Making things--socks or quilts, mugs or wooden boxes--has another quality I can't quite explain. But I can tell you a story--two stories, actually. In 1863, Jane A. Stickle finished a remarkable quilt that consisted of 225 different blocks--many of which are seen nowhere else. She signed it quite simply: "War Time 1863. Pieces 5602. Jane A. Stickle." Brenda Manges Papadakis saw the quilt nearly thirty years ago, and wrote a book for quilters that allows us to at least approximate this work of inventive patience, but despite Papadakis's research, little is known about her. So what might one imagine? That she identified her quilt as a work made in "War Time 1863" suggests that focusing on the quilt was one of enduring through a very difficult time. "Pieces 5602" might suggest that she purposefully set herself a very difficult task as a way of distracting herself from the war. When you are making something, history doesn't go away. But you feel as if your creation is a kind of counterbalance, a way of keeping alive creativity, joy, inventiveness, and beauty. At the end of the difficult time, you will not only have something to "show for it," but you will have kept those important human qualities in the world while other people have lost their heads and pursued chimeras.

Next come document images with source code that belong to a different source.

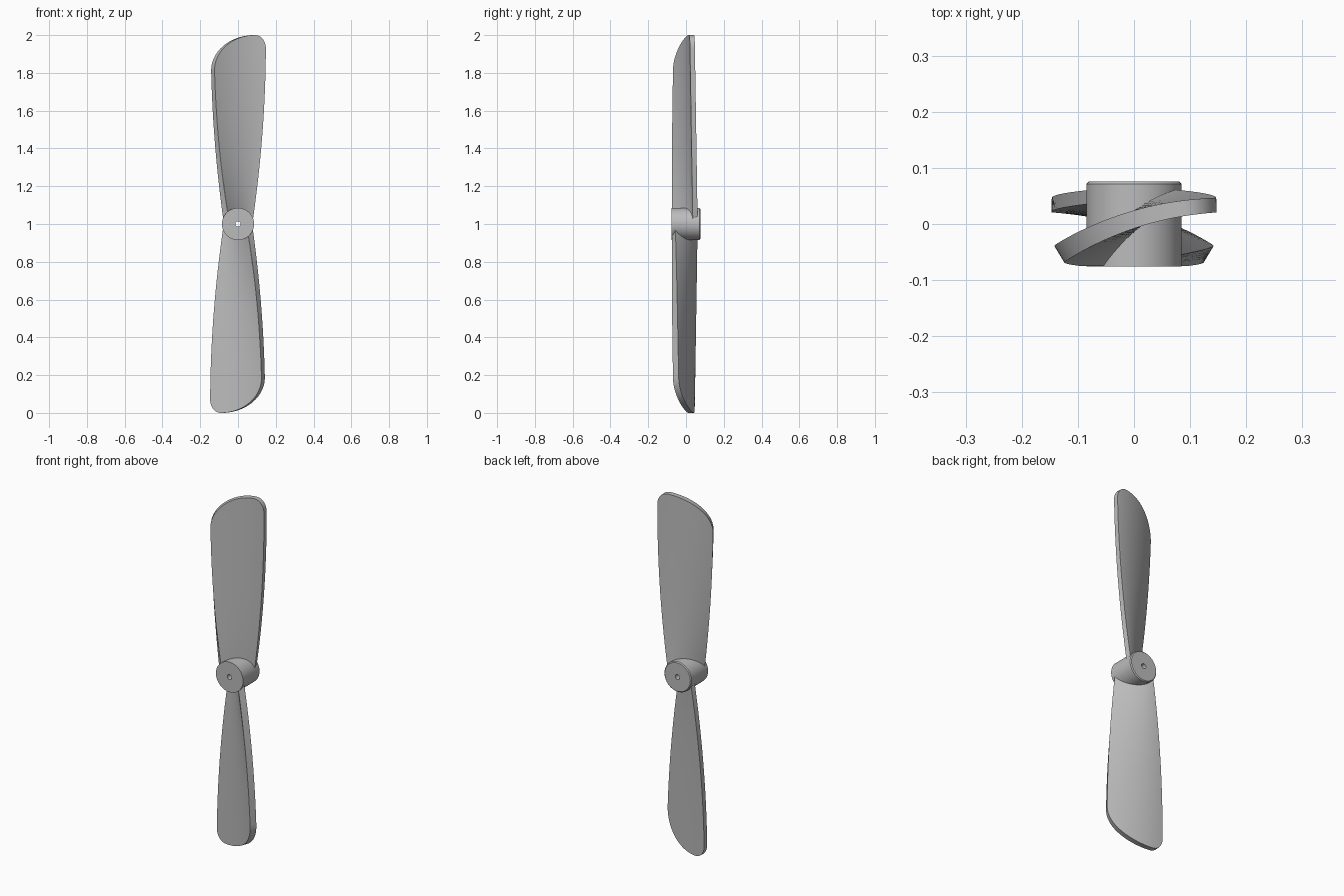
import bpy, bmesh, math
from mathutils import Vector

if "Cube" in bpy.data.objects:
    bpy.data.objects.remove(bpy.data.objects["Cube"], do_unlink=True)

# Single grey finish
GREY = (0.5, 0.5, 0.5, 1)
grey = bpy.data.materials.new("plain grey")
grey.use_nodes = True
grey.diffuse_color = GREY
grey.node_tree.nodes["Principled BSDF"].inputs["Base Color"].default_value = GREY

HUB_Z = 1.0
HUB_R = 0.085
HUB_HALF = 0.076


def finish(bm, name):
    bmesh.ops.recalc_face_normals(bm, faces=bm.faces)
    mesh = bpy.data.meshes.new(name)
    bm.to_mesh(mesh)
    bm.free()
    obj = bpy.data.objects.new(name, mesh)
    mesh.materials.append(grey)
    bpy.context.collection.objects.link(obj)
    bpy.ops.object.select_all(action='DESELECT')
    obj.select_set(True)
    bpy.context.view_layer.objects.active = obj
    bpy.ops.object.shade_smooth_by_angle(angle=math.radians(32))
    return obj


def make_hub(segments=64):
    """Lathe a bored cylinder around the y axis."""
    bore = 0.014
    profile = [(bore, -HUB_HALF), (HUB_R, -HUB_HALF), (HUB_R, HUB_HALF - 0.005),
               (HUB_R - 0.005, HUB_HALF), (bore, HUB_HALF)]
    bm = bmesh.new()
    rings = []
    for i in range(segments):
        a = math.tau * i / segments
        rings.append([bm.verts.new((r * math.cos(a), y, HUB_Z + r * math.sin(a)))
                      for r, y in profile])
    n = len(profile)
    for i in range(segments):
        p, q = rings[i], rings[(i + 1) % segments]
        for j in range(n):
            k = (j + 1) % n
            bm.faces.new((p[j], p[k], q[k], q[j]))
    return finish(bm, "hub")


def tip_radius(u):
    """Blade length across the chord: broad curve on one side, tight corner on the other."""
    peak = 0.588
    if u < peak:
        s, drop = (peak - u) / (1 + peak), 0.19
    else:
        s, drop = (u - peak) / (1 - peak), 0.07
    return 1 - drop + drop * math.sqrt(max(0, 1 - s * s))


def blade_point(u, r, side):
    """Point on the cambered, twisted blade; side -1 is the front skin, +1 the back."""
    half = 0.072 + 0.155 * r - 0.08 * r * r
    left, right = -(half - 0.012), half
    span = (right - left) / 2
    lift = 0.058 - 0.016 * r
    x = (left + right) / 2 + span * u
    y = 0.01 + lift * u - 0.019 * u * u
    slope = (lift - 0.038 * u) / span
    normal = Vector((-slope, 1)).normalized()
    thick = 0.0305 - 0.0045 * u
    x += side * normal.x * thick / 2
    y += side * normal.y * thick / 2
    return x, max(y, -HUB_HALF + 0.001), r


def make_blade(name, flip, cols=40, rows=30):
    """flip = 1 for the upper blade, -1 for the half-turned lower one."""
    root = 0.03
    bm = bmesh.new()
    skins = []
    for side in (-1, 1):
        grid = []
        for i in range(cols + 1):
            u = -math.cos(math.pi * i / cols)
            end = tip_radius(u)
            column = []
            for j in range(rows + 1):
                x, y, r = blade_point(u, root + (end - root) * j / rows, side)
                column.append(bm.verts.new((flip * x, y, HUB_Z + flip * r)))
            grid.append(column)
        for a, b in zip(grid, grid[1:]):
            for j in range(rows):
                bm.faces.new((a[j], b[j], b[j + 1], a[j + 1]))
        skins.append(grid)
    # Rim joining the front and back skins
    loops = []
    for g in skins:
        loops.append(g[0] + [c[-1] for c in g[1:-1]] + g[-1][::-1]
                     + [c[0] for c in g[-2:0:-1]])
    front, back = loops
    for i in range(len(front)):
        k = (i + 1) % len(front)
        bm.faces.new((front[i], front[k], back[k], back[i]))
    return finish(bm, name)


make_hub()
make_blade("upper_blade", 1)
make_blade("lower_blade", -1)
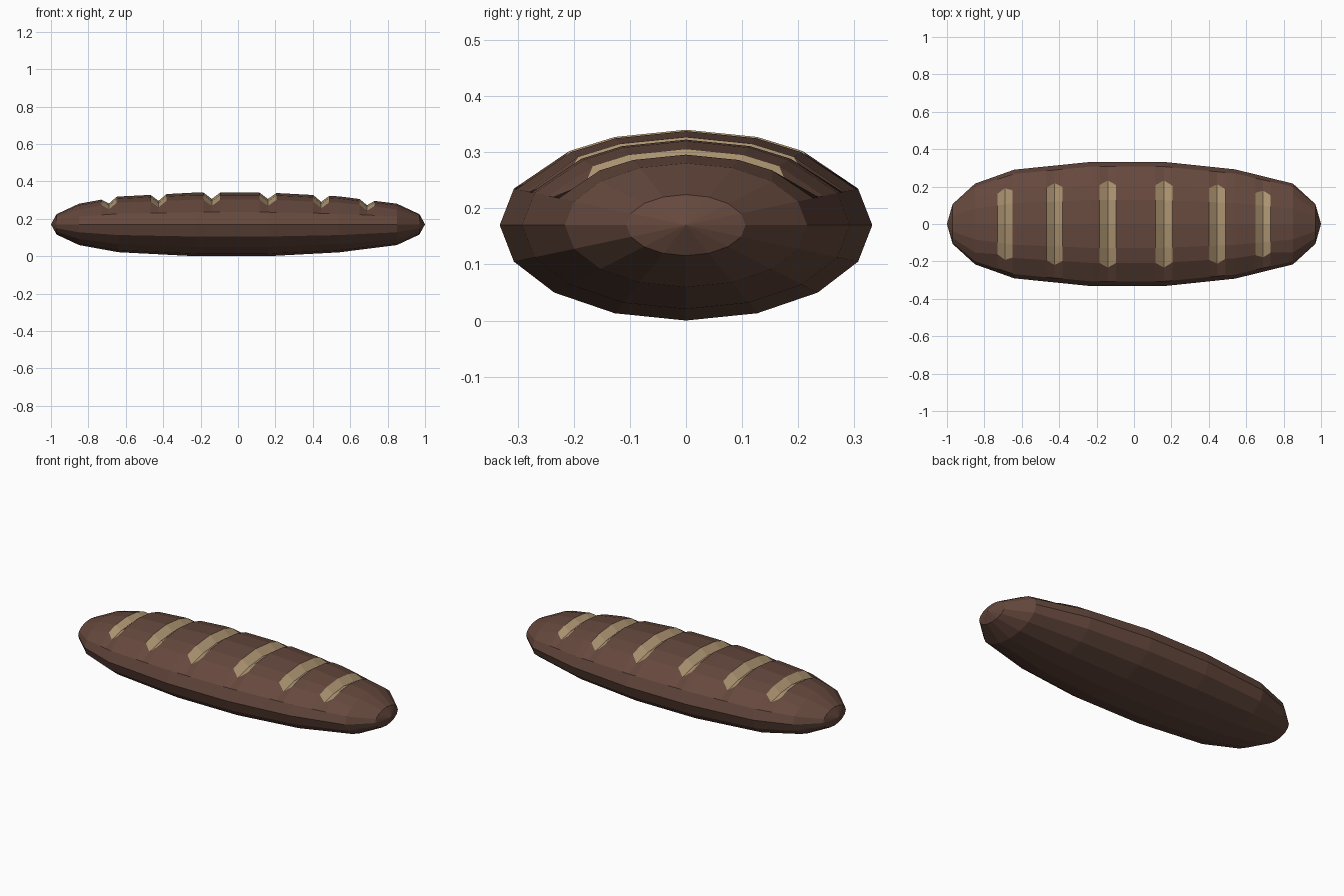
import bpy, bmesh, math

if "Cube" in bpy.data.objects:
    bpy.data.objects.remove(bpy.data.objects["Cube"])

A, B, ZC = 0.332, 0.170, 0.173      # half width, half height, centre height
N = 16

# Loaf outline: position along the length and relative size
outline = [(-0.97, 0.32), (-0.85, 0.65), (-0.64, 0.875), (-0.23, 1.0),
           (0.16, 1.0), (0.54, 0.88), (0.85, 0.65), (0.97, 0.32)]
# Score cuts: centre and half width
cuts = [(-0.69, 0.040), (-0.425, 0.043), (-0.14, 0.045),
        (0.16, 0.045), (0.445, 0.043), (0.69, 0.040)]


def size_at(x):
    for (x0, s0), (x1, s1) in zip(outline, outline[1:]):
        if x0 <= x <= x1:
            return s0 + (s1 - s0) * (x - x0) / (x1 - x0)


def material(name, color):
    m = bpy.data.materials.new(name)
    m.diffuse_color = color
    m.use_nodes = True
    m.node_tree.nodes["Principled BSDF"].inputs["Base Color"].default_value = m.diffuse_color
    return m


# Stations along the loaf: (x, kind), kind marks cut rims and cut bottoms
stations = [(x, "plain") for x, s in outline
            if all(abs(x - c) > w + 0.005 for c, w in cuts)]
for c, w in cuts:
    stations += [(c - w, "rim"), (c, "bottom"), (c + w, "rim")]
stations.sort()

bm = bmesh.new()


def ring(x, kind):
    s = size_at(x)
    verts = []
    for i in range(N):
        a = 2 * math.pi * i / N
        y, z = A * math.cos(a), B * math.sin(a)
        if i in (2, 6) and abs(x) < 0.8:   # shoulder where the cuts end
            y, z = math.copysign(0.208, y), 0.132
            if kind == "bottom":
                y = math.copysign(0.233, y)
        y, z = y * s, z * s
        if kind == "bottom" and 2 <= i <= 6:
            z -= 0.034 if abs(x) < 0.6 else 0.028
        verts.append(bm.verts.new((x, y, ZC + z)))
    return verts


# Skin between neighbouring rings, crumb colour inside the cuts
rings = [ring(x, k) for x, k in stations]
for j in range(len(rings) - 1):
    in_cut = "bottom" in (stations[j][1], stations[j + 1][1])
    for i in range(N):
        k = (i + 1) % N
        f = bm.faces.new((rings[j][i], rings[j][k], rings[j + 1][k], rings[j + 1][i]))
        f.material_index = 1 if in_cut and 2 <= i <= 5 else 0

# Pointed ends
for x, r in ((-1, rings[0]), (1, rings[-1])):
    tip = bm.verts.new((x, 0, ZC))
    for i in range(N):
        bm.faces.new((tip, r[i], r[(i + 1) % N]))

bmesh.ops.recalc_face_normals(bm, faces=bm.faces)
mesh = bpy.data.meshes.new("bread_loaf")
bm.to_mesh(mesh)
bm.free()
# Rest the underside on the ground
low = min(v.co.z for v in mesh.vertices)
for v in mesh.vertices:
    v.co.z -= low
mesh.materials.append(material("crust", (0.13, 0.065, 0.047, 1)))
mesh.materials.append(material("crumb", (0.45, 0.32, 0.18, 1)))
loaf = bpy.data.objects.new("bread_loaf", mesh)
bpy.context.collection.objects.link(loaf)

When Veronica and I were in Paris, I went--of course--to the only quilt shop I could find in the city, which happened to be very close to where we were staying on the Left Bank. I walked in and was immediately struck by seeing Jane's quilt on the back wall. The owner, a lovely British woman, explained that she and her mother-in-law had made it (by hand!) while her mother was dying, and that doing so was a source of profound comfort. Jane A. Stickle would, of course, have smiled. I don't know how many quilters have a similar story to tell: how making a quilt at a difficult time created an oasis of sanity and meaning in the puzzling world surrounding them. After all, death is puzzling, war is puzzling, politics is certainly puzzling.
Jane A. Stickle was born in 1817--two hundred years after Trump's inauguration. I have decided to make her quilt during his presidency--at least one block every couple of weeks. And I'll blog about it here, letting the blocks lead me wherever they might--into worlds, I hope, of pleasure and meaning. And of determination to keep everyday life focused, productive and sane.